    JEFFERSON COUNTY PUBLIC VS. OTHER MEETINGS

    The Public Meeting “Observer”

    Posted on May 29, 2014 9:14 am by Pearl Rains Hewett Comment

    The Public Meeting OBSERVER

    WHAT’S THE BIG DEAL?

    “If you’re not allowed  to use your free speech to criticize your own government, at a PUBLIC MEETING, then what the hell is the point of having it?”

    WHAT’S THE BIG DEAL?

    THE “NEW” PUBLIC MEETING AGENDA FOR OBSERVER PUBLIC COMMENTS

    ————————————————————————-

    FEDERAL PUBLIC VS. OTHER MEETINGS

    Posted on July 6, 2014 9:40 am by Pearl Rains Hewett Comment

    The Fly on the Wall Observer?

    5 U.S. Code § 552b – Open Public Meetings Act (OPMA)

    For purposes of this section—

    (3) (c), EVERY PORTION OF EVERY MEETING OF AN AGENCY SHALL BE OPEN TO PUBLIC OBSERVATION.

    ——————————————————————————————–

    OPEN TO THE OBSERVATION OF THE  Public Meeting?

    Where did Jefferson County WA come up with their PUBLIC MEETING OBSERVER?

    AKA the  A FLY ON THE WALL?

    ——————————————————

    The bottom line
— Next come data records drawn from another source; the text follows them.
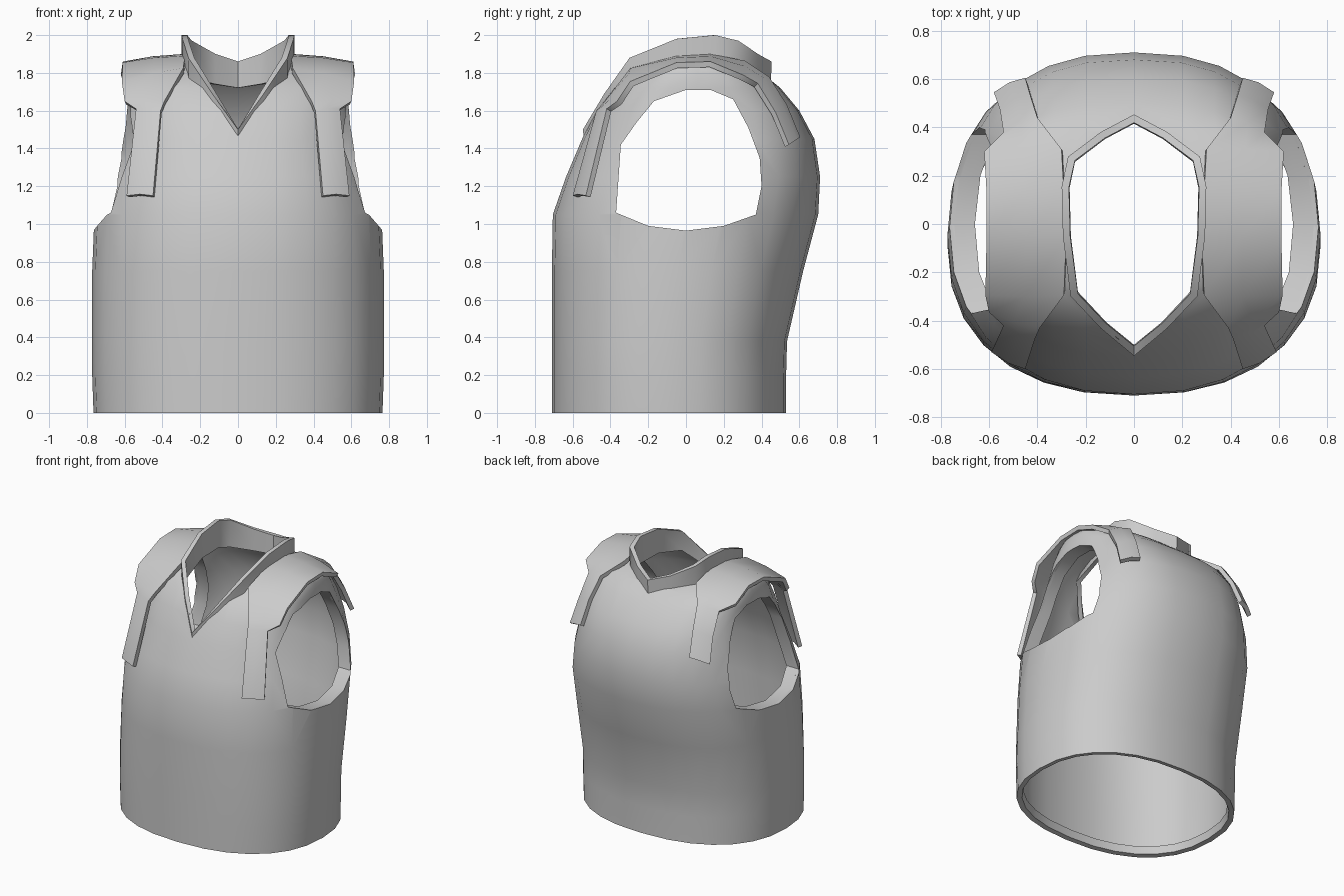
import bpy, math

cube = bpy.data.objects.get("Cube")
if cube:
    bpy.data.objects.remove(cube, do_unlink=True)

grey = bpy.data.materials.new("light grey fabric")
grey.use_nodes = True
grey.diffuse_color = (0.6, 0.6, 0.6, 1)
grey.node_tree.nodes["Principled BSDF"].inputs["Base Color"].default_value = (0.6, 0.6, 0.6, 1)


def make(name, verts, faces):
    mesh = bpy.data.meshes.new(name)
    mesh.from_pydata(verts, [], faces)
    mesh.materials.append(grey)
    ob = bpy.data.objects.new(name, mesh)
    bpy.context.collection.objects.link(ob)
    return ob


def activate(ob):
    bpy.ops.object.select_all(action='DESELECT')
    ob.select_set(True)
    bpy.context.view_layer.objects.active = ob


def finish(ob, angle=50):
    activate(ob)
    for mod in list(ob.modifiers):
        bpy.ops.object.modifier_apply(modifier=mod.name)
    bpy.ops.object.shade_smooth_by_angle(angle=math.radians(angle))


def thicken(ob, depth):
    mod = ob.modifiers.new("thickness", 'SOLIDIFY')
    mod.thickness = depth
    mod.offset = -1
    mod.use_even_offset = True


def bridge(rows, cols, closed):
    last = cols if closed else cols - 1
    return [(r * cols + c, r * cols + (c + 1) % cols,
             (r + 1) * cols + (c + 1) % cols, (r + 1) * cols + c)
            for r in range(rows - 1) for c in range(last)]


def prism(name, outline, place, low, high):
    n = len(outline)
    verts = [place(p, d) for d in (low, high) for p in outline]
    faces = bridge(2, n, True) + [tuple(range(n))[::-1], tuple(range(n, 2 * n))]
    ob = make(name, verts, faces)
    activate(ob)
    bpy.ops.object.mode_set(mode='EDIT')
    bpy.ops.mesh.select_all(action='SELECT')
    bpy.ops.mesh.normals_make_consistent(inside=False)
    bpy.ops.object.mode_set(mode='OBJECT')
    ob.hide_render = True
    return ob


# Torso shell: height, half width, front, back, squareness
rings = [(0, .765, -.71, .53, 2.3), (.2, .772, -.71, .53, 2.3), (.38, .772, -.71, .535, 2.3),
         (.75, .772, -.71, .62, 2.3), (1.05, .76, -.705, .70, 2.3), (1.25, .71, -.635, .71, 2.4),
         (1.45, .65, -.55, .68, 2.5), (1.6, .605, -.475, .6, 2.8), (1.72, .6, -.385, .5, 2.8),
         (1.8, .595, -.27, .4, 3), (1.84, .58, -.14, .26, 3.5), (1.855, .5, -.02, .14, 4)]
# Hem turned in at the bottom
hem = [(.06, .72, -.665, .485, 2.3), (.005, .73, -.675, .495, 2.3)]
seg = 28
verts = []
for z, w, front, back, n in hem + rings:
    mid, half = (front + back) / 2, (back - front) / 2
    for i in range(seg):
        a = math.tau * i / seg
        c, s = math.cos(a), math.sin(a)
        verts.append((w * math.copysign(abs(c) ** (2 / n), c),
                      mid + half * math.copysign(abs(s) ** (2 / n), s), z))
faces = bridge(len(hem + rings), seg, True)
faces.append(tuple(range(len(verts) - seg, len(verts))))
torso = make("torso", verts, faces)
thicken(torso, .02)


def side_x(y, z):
    """Half width of the torso at a given depth and height."""
    for lo, hi in zip(rings, rings[1:]):
        if lo[0] <= z <= hi[0]:
            t = (z - lo[0]) / (hi[0] - lo[0])
            w, front, back, n = [a + (b - a) * t for a, b in zip(lo[1:], hi[1:])]
            u = abs(2 * y - front - back) / (back - front)
            return w * max(0, 1 - u ** n) ** (1 / n)


# Armholes and pointed neck opening
arm = [(-.37, 1.06), (-.345, 1.42), (-.26, 1.54), (-.17, 1.65), (0, 1.71), (.13, 1.71),
       (.25, 1.66), (.33, 1.51), (.39, 1.35), (.4, 1.2), (.37, 1.05), (.2, .99),
       (0, .965), (-.2, .99)]
arm_cutter = prism("arm_cutter", arm, lambda p, d: (d, *p), -1.2, 1.2)
half_neck = [(0, -.53), (.13, -.42), (.25, -.29), (.28, -.05), (.285, .15),
             (.26, .27), (.13, .37), (0, .44)]
neck = half_neck + [(-x, y) for x, y in half_neck[-2:0:-1]]
neck_cutter = prism("neck_cutter", neck, lambda p, d: (*p, d), 1.2, 2.3)
cutters = (arm_cutter, neck_cutter)
for cutter in cutters:
    mod = torso.modifiers.new("opening", 'BOOLEAN')
    mod.operation = 'DIFFERENCE'
    mod.solver = 'EXACT'
    mod.object = cutter
finish(torso)
for cutter in cutters:
    bpy.data.objects.remove(cutter, do_unlink=True)

# Armhole edges turned inwards
for side, sign in (("left", 1), ("right", -1)):
    verts = [(sign * (side_x(y, z) - depth), y, z) for depth in (.005, .06, .105) for y, z in arm]
    rim = make(side + "_armhole_rim", verts, bridge(3, len(arm), True))
    finish(rim)

# Collar band following the neck opening
heights = [(1.45, 1.5), (1.6, 1.69), (1.74, 1.88), (1.8, 1.98), (1.8, 2.0),
           (1.77, 1.97), (1.74, 1.9), (1.72, 1.86)]
heights += heights[-2:0:-1]
verts = [(x * 1.04, y * 1.02, lo) for (x, y), (lo, hi) in zip(neck, heights)]
verts += [(x * 1.05, y * 1.03, hi) for (x, y), (lo, hi) in zip(neck, heights)]
collar = make("collar", verts, bridge(2, len(neck), True))
thicken(collar, .03)
finish(collar)

# Shoulder pads with front and back tabs: inner point, outer point
pad_rows = [((.45, -.60, 1.15), (.59, -.53, 1.15)),
            ((.41, -.475, 1.6), (.54, -.42, 1.61)),
            ((.39, -.43, 1.65), (.6, -.365, 1.65)),
            ((.29, -.295, 1.825), (.615, -.295, 1.755)),
            ((.28, -.05, 1.89), (.61, -.05, 1.855)),
            ((.29, .13, 1.9), (.61, .13, 1.86)),
            ((.3, .31, 1.865), (.62, .3, 1.79)),
            ((.4, .44, 1.78), (.54, .38, 1.745)),
            ((.43, .535, 1.63), (.555, .475, 1.59)),
            ((.45, .605, 1.46), (.58, .545, 1.42))]
verts = []
for inner, outer in pad_rows:
    middle = [(a + b) / 2 for a, b in zip(inner, outer)]
    middle[1] *= 1.02
    middle[2] += .008
    verts += [inner, middle, outer]
for side, sign in (("left", 1), ("right", -1)):
    faces = bridge(len(pad_rows), 3, False)
    if sign < 0:
        faces = [f[::-1] for f in faces]
    pad = make(side + "_shoulder_pad", [(sign * x, y, z) for x, y, z in verts], faces)
    thicken(pad, .03)
    finish(pad)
    ARE THE FEDS JUST ALLOWING US TO BLOW OFF STEAM AT A LOCAL PUBLIC FORUM?

    OR ARE THE FEDS JUST BLOWING US OFF?